Temporomandibular joint (TMJ) disorders are prevalent, primarily due to the complex structure of the joint. This joint connects your jaw to the sides of your skull, and it facilitates the various movements of your lower jaw, allowing you to eat, talk, yawn, sing, etc.

It is estimated that at least five percent of the population suffers from TMJ complications at least once in their lifetime. With that said, here’s a look at some of the common complications of the TMJ that you need to be aware of.

Chronic Pain

Pain is usually the first sign that you have a problem with your temporomandibular joint. Dysfunction of the TMJ can result in various types of discomfort, including:

  • Headaches
  • Toothaches
  • Facial pain

This pain may also affect your neck, ears, and shoulders. Many people with a dysfunctional TMJ struggle with chronic pain. They have to endure debilitating pain virtually every day.

In case you have chronic pain as a result of TMJ disorder, the disorder must be treated to eliminate the pain completely.

Muscle Problems

Several issues can result in tightness and discomfort of the muscles responsible for your jaw movements. These issues include:

  • Teeth clenching and grinding
  • Neck or head injuries
  • Opening your jaw too widely
  • Sleep disorders
  • Emotional stress

There are several ways to deal with muscle complications, including:

  • Avoiding opening your mouth too wide
  • Wearing a mouth guard to protect your teeth from the effects of clenching and grinding
  • Eating soft foods to ease the pressure on your jaws and help them recover
  • Physical therapy
  • Stress management
  • Use of muscle-relaxants

Sometimes all you might need is over-the-counter pain relievers to relieve your pain. 

Dental Complications

When you have TMJ disorder, you’ll generally alter your bite, consequently placing your teeth and jaw in an abnormal position. This can lead to additional stress on your teeth when you’re biting something. It may also result in orthodontic complications and bruxism.
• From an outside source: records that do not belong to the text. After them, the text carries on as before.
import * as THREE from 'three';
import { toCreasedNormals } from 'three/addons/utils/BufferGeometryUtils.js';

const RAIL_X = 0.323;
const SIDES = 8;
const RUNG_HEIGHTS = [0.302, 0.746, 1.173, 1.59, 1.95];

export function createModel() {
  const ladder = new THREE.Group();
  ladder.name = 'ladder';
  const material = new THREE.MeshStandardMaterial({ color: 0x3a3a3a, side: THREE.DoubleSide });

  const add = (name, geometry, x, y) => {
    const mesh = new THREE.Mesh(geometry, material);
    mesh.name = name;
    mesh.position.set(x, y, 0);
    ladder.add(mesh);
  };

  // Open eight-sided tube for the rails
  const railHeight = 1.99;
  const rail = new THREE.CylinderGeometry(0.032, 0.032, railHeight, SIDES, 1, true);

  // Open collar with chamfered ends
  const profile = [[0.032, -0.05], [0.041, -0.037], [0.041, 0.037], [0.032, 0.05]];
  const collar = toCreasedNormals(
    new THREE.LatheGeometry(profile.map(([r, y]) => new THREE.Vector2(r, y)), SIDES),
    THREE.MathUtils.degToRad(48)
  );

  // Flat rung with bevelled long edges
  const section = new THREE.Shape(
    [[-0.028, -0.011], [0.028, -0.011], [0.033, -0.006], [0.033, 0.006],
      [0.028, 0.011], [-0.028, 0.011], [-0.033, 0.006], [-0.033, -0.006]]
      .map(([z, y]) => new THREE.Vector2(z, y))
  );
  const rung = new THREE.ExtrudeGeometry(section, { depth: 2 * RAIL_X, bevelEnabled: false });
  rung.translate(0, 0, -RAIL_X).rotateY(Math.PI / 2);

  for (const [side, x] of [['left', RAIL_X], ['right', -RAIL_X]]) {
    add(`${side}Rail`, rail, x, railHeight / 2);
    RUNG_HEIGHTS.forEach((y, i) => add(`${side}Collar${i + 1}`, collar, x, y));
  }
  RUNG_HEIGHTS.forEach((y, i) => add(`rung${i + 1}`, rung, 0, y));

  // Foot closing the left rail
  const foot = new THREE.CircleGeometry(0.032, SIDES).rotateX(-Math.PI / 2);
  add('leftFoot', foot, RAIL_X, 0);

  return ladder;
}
Over time, the stress that TMJ disorder exerts on your teeth will make you have thinner, weaker enamel. Consequently, your risk of developing dental complications like tooth decay and infection will increase significantly.
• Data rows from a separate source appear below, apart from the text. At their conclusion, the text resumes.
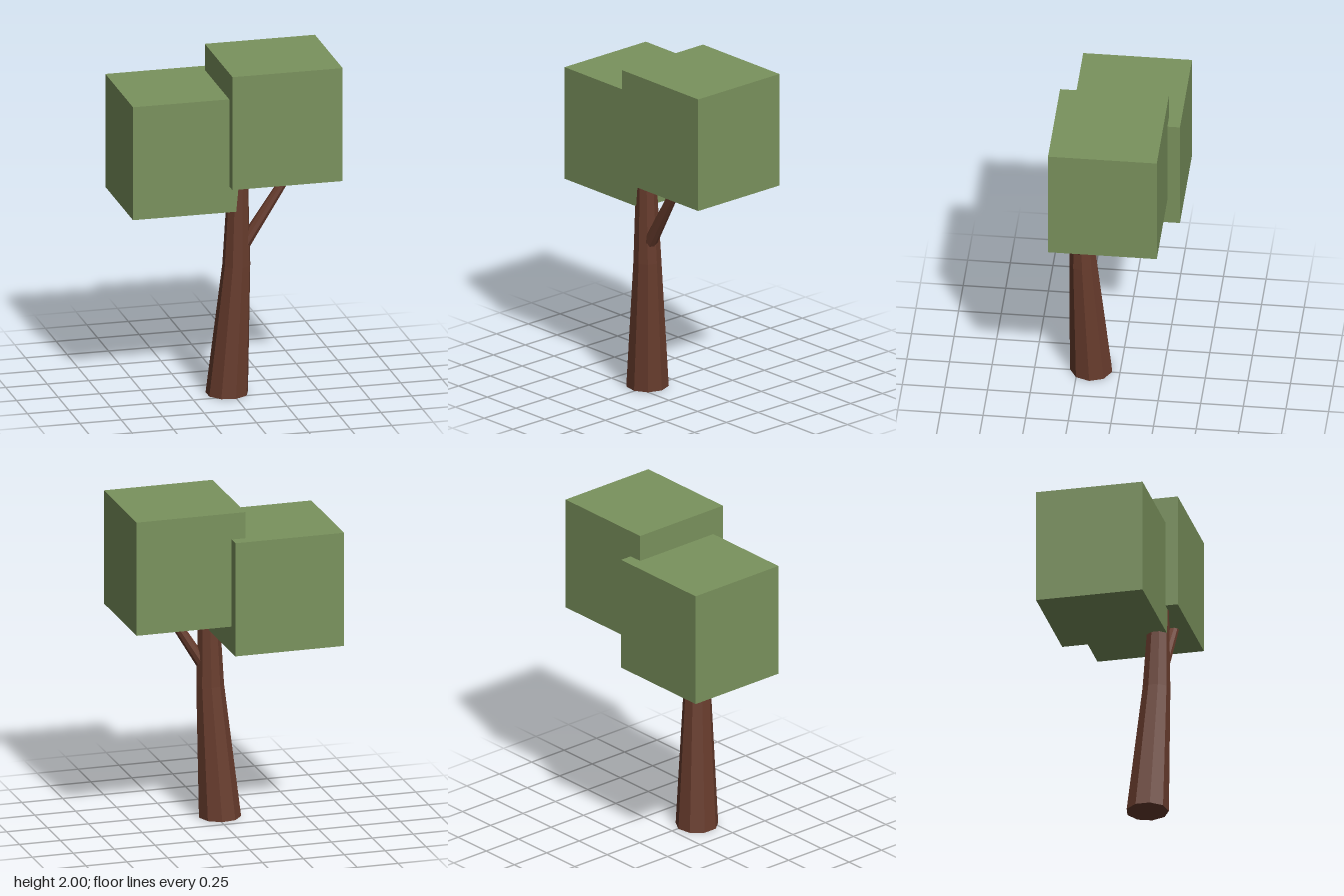
import * as THREE from 'three';

const bark = new THREE.MeshStandardMaterial({ color: 0x683c2d, flatShading: true });
const leaves = new THREE.MeshStandardMaterial({ color: 0x7a925d, flatShading: true });

// Nine-sided limb through horizontal rings [x, y, z, radius], listed bottom to top
function limb(name, rings) {
  const n = rings.length - 1;
  const geometry = new THREE.CylinderGeometry(1, 1, n, 9, n, false, Math.PI / 2);
  const p = geometry.attributes.position;
  for (let i = 0; i < p.count; i++) {
    const [x, y, z, r] = rings[Math.round(p.getY(i) + n / 2)];
    p.setXYZ(i, x + p.getX(i) * r, y, z + p.getZ(i) * r);
  }
  geometry.computeVertexNormals();
  const mesh = new THREE.Mesh(geometry, bark);
  mesh.name = name;
  return mesh;
}

// Leaf block placed by its centre
function foliage(name, x, y, z) {
  const mesh = new THREE.Mesh(new THREE.BoxGeometry(0.664, 0.694, 0.638), leaves);
  mesh.name = name;
  mesh.position.set(x, y, z);
  return mesh;
}

export function createModel() {
  const tree = new THREE.Group();
  tree.name = 'tree';
  tree.add(
    // Leaning trunk, bent at mid height, its tip inside the foliage
    limb('trunk', [
      [-0.026, 0, 0.17, 0.126],
      [0.02, 0.8, 0.212, 0.083],
      [0.026, 1.4, 0.228, 0.057],
    ]),
    // Side branch reaching into the taller block
    limb('branch', [
      [0.045, 0.9, 0.225, 0.045],
      [0.3, 1.31, 0.25, 0.032],
      [0.355, 1.4, 0.255, 0.028],
    ]),
    foliage('leftFoliage', 0.29, 1.653, 0.037),
    foliage('rightFoliage', -0.29, 1.493, -0.037),
  );
  return tree;
}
You should have your TMJ disorder treated in time, so you can maintain strong and healthy teeth and minimize the risk of dental complications.

Arthritis

Arthritis is another common complication associated with TMJ disorder. It is believed that arthritis can affect the temporomandibular joint since the cartilage is relatively weak. Nonetheless, arthritis mainly occurs due to a deformed or missing disc.

There are several ways to treat osteoarthritis of the TMJ, including:

  • Resting your jaw
  • Use of analgesics to ease the pain
  • Use of splint to loosen up the tight muscles

These remedies may help alleviate the symptoms, but you may still have a hard time opening your mouth. If rheumatoid arthritis affects your TMJ, the condition can be treated with the same rheumatoid drugs that are used to treat other joints. You may also need to use NSAIDs to ease the pain.

Your dentist may also recommend physical therapy to help restore the normal movements of your TMJ.

In Summary

Several complications can affect temporomandibular joint largely due to the complexity of its structure. These may include chronic pain, muscle complications, dental issues, and arthritis. Once the correct diagnosis has been made, you will undergo treatment. Treatment for TMJ complications includes physical therapy, pain relievers, stress management, and correction of alignment of the TMJ. All of these remedies are geared toward the relief of the discomfort caused by the complication and treatment of various factors that cause the complication.